START MATERIAL SHOWN

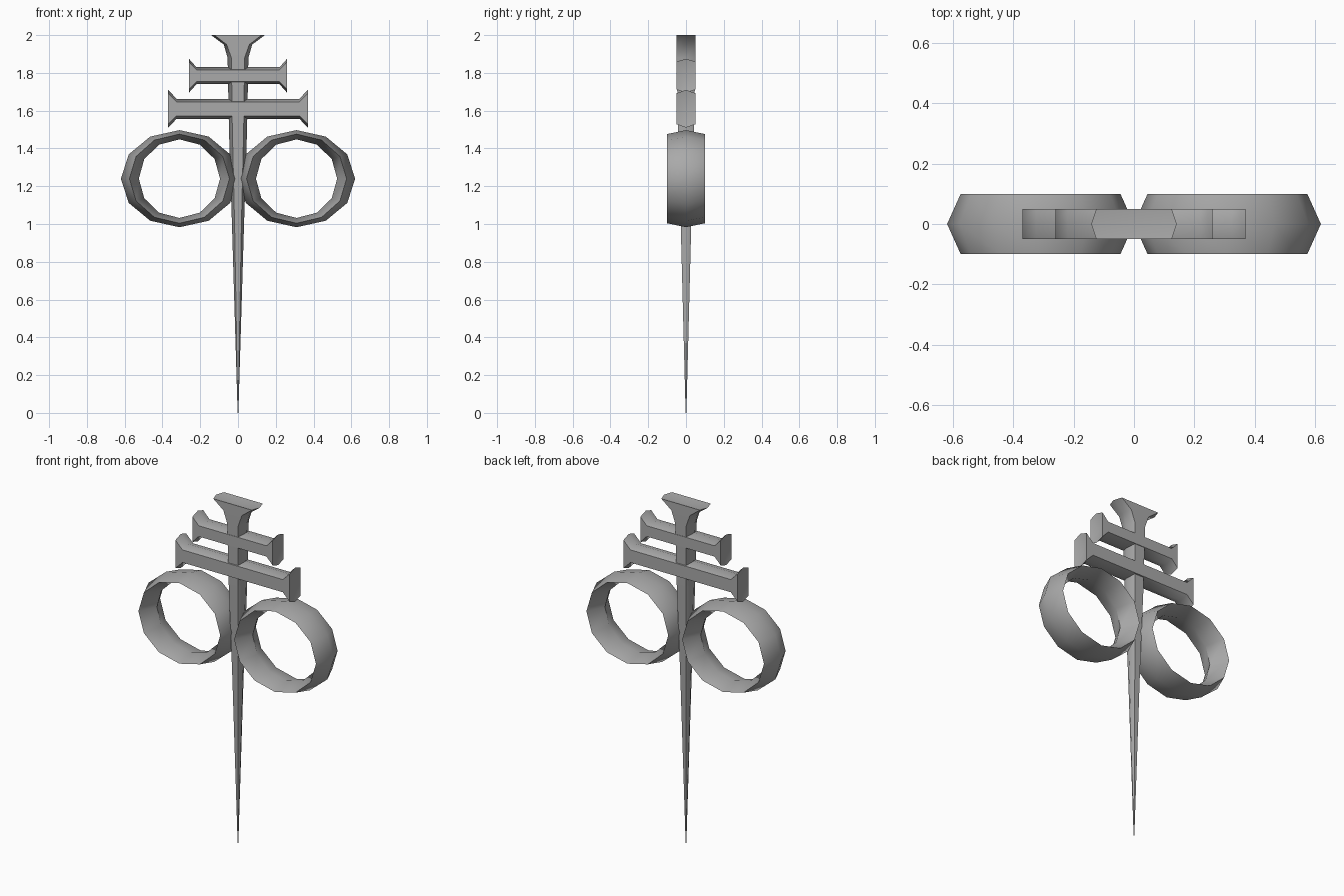
import bpy, bmesh, math
from mathutils import Vector

if "Cube" in bpy.data.objects:
    bpy.data.objects.remove(bpy.data.objects["Cube"])

metal = bpy.data.materials.new("grey_metal")
metal.use_nodes = True
GREY = (0.4, 0.4, 0.4, 1)
metal.diffuse_color = GREY
metal.node_tree.nodes["Principled BSDF"].inputs["Base Color"].default_value = GREY


def finish(name, bm, angle):
    bmesh.ops.recalc_face_normals(bm, faces=bm.faces)
    mesh = bpy.data.meshes.new(name)
    bm.to_mesh(mesh)
    bm.free()
    mesh.materials.append(metal)
    ob = bpy.data.objects.new(name, mesh)
    bpy.context.collection.objects.link(ob)
    bpy.ops.object.select_all(action='DESELECT')
    ob.select_set(True)
    bpy.context.view_layer.objects.active = ob
    bpy.ops.object.shade_smooth_by_angle(angle=math.radians(angle))
    return ob


def bridge(bm, a, b):
    n = len(a)
    for i in range(n):
        bm.faces.new((a[i], a[(i + 1) % n], b[(i + 1) % n], b[i]))


def hex_bar(name, stations, place, dish):
    """Six-sided bar: stations are (distance, half width, shoulder, half depth)."""
    bm = bmesh.new()
    loops = []
    for t, w, s, d in stations:
        pts = [(w, 0), (s, d), (-s, d), (-w, 0), (-s, -d), (s, -d)]
        loops.append([bm.verts.new(place(t, u, v)) for u, v in pts])
    for a, b in zip(loops, loops[1:]):
        bridge(bm, a, b)
    # dished end caps
    for loop, t, depth in ((loops[0], stations[0][0], dish[0]),
                           (loops[-1], stations[-1][0], dish[1])):
        mid = bm.verts.new(place(t + depth, 0, 0))
        for i in range(6):
            bm.faces.new((loop[i], loop[(i + 1) % 6], mid))
    return finish(name, bm, 50)


# tapering shaft with a flared cap
hex_bar("shaft", [(0.0, 0.002, 0.001, 0.002), (1.0, 0.032, 0.018, 0.028),
                  (1.5, 0.048, 0.03, 0.042), (1.88, 0.055, 0.035, 0.05),
                  (1.95, 0.075, 0.06, 0.05), (2.0, 0.142, 0.125, 0.05)],
        lambda t, u, v: Vector((u, v, t)), (0.0, -0.015))

# two crossbars with flared ends
for name, z, half, neck, body, flare in (("lower_crossbar", 1.61, 0.37, 0.325, 0.053, 0.1),
                                         ("upper_crossbar", 1.785, 0.26, 0.22, 0.045, 0.09)):
    side = [(half, flare, flare * 0.82, 0.05), (neck, body, body * 0.7, 0.05)]
    stations = [(-t, w, s, d) for t, w, s, d in side] + side[::-1]
    hex_bar(name, stations, lambda t, u, v, z=z: Vector((t, v, z + u)), (0.02, -0.02))

# pair of twelve-sided rings with a diamond section
SECTION = [(0.31, 0.257, 0), (0.265, 0.236, 0.1), (0.215, 0.208, 0), (0.265, 0.236, -0.1)]
for name, x in (("left_ring", 0.31), ("right_ring", -0.31)):
    bm = bmesh.new()
    loops = []
    for i in range(12):
        a = math.tau * i / 12
        loops.append([bm.verts.new((x + rx * math.cos(a), y, 1.24 + rz * math.sin(a)))
                      for rx, rz, y in SECTION])
    for a, b in zip(loops, loops[1:] + loops[:1]):
        bridge(bm, a, b)
    finish(name, bm, 50)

END MATERIAL SHOWN

▶ _WHAT NEEDS TO BE DONE_:
Please give a word-for-word repetition of the lines from the one containing "(0.265, 0.236, -0.1)]" through the last line of the data above, including both, and nothing besides.

▶ _SOLUTION TO THIS PROBLEM_:
SECTION = [(0.31, 0.257, 0), (0.265, 0.236, 0.1), (0.215, 0.208, 0), (0.265, 0.236, -0.1)]
for name, x in (("left_ring", 0.31), ("right_ring", -0.31)):
    bm = bmesh.new()
    loops = []
    for i in range(12):
        a = math.tau * i / 12
        loops.append([bm.verts.new((x + rx * math.cos(a), y, 1.24 + rz * math.sin(a)))
                      for rx, rz, y in SECTION])
    for a, b in zip(loops, loops[1:] + loops[:1]):
        bridge(bm, a, b)
    finish(name, bm, 50)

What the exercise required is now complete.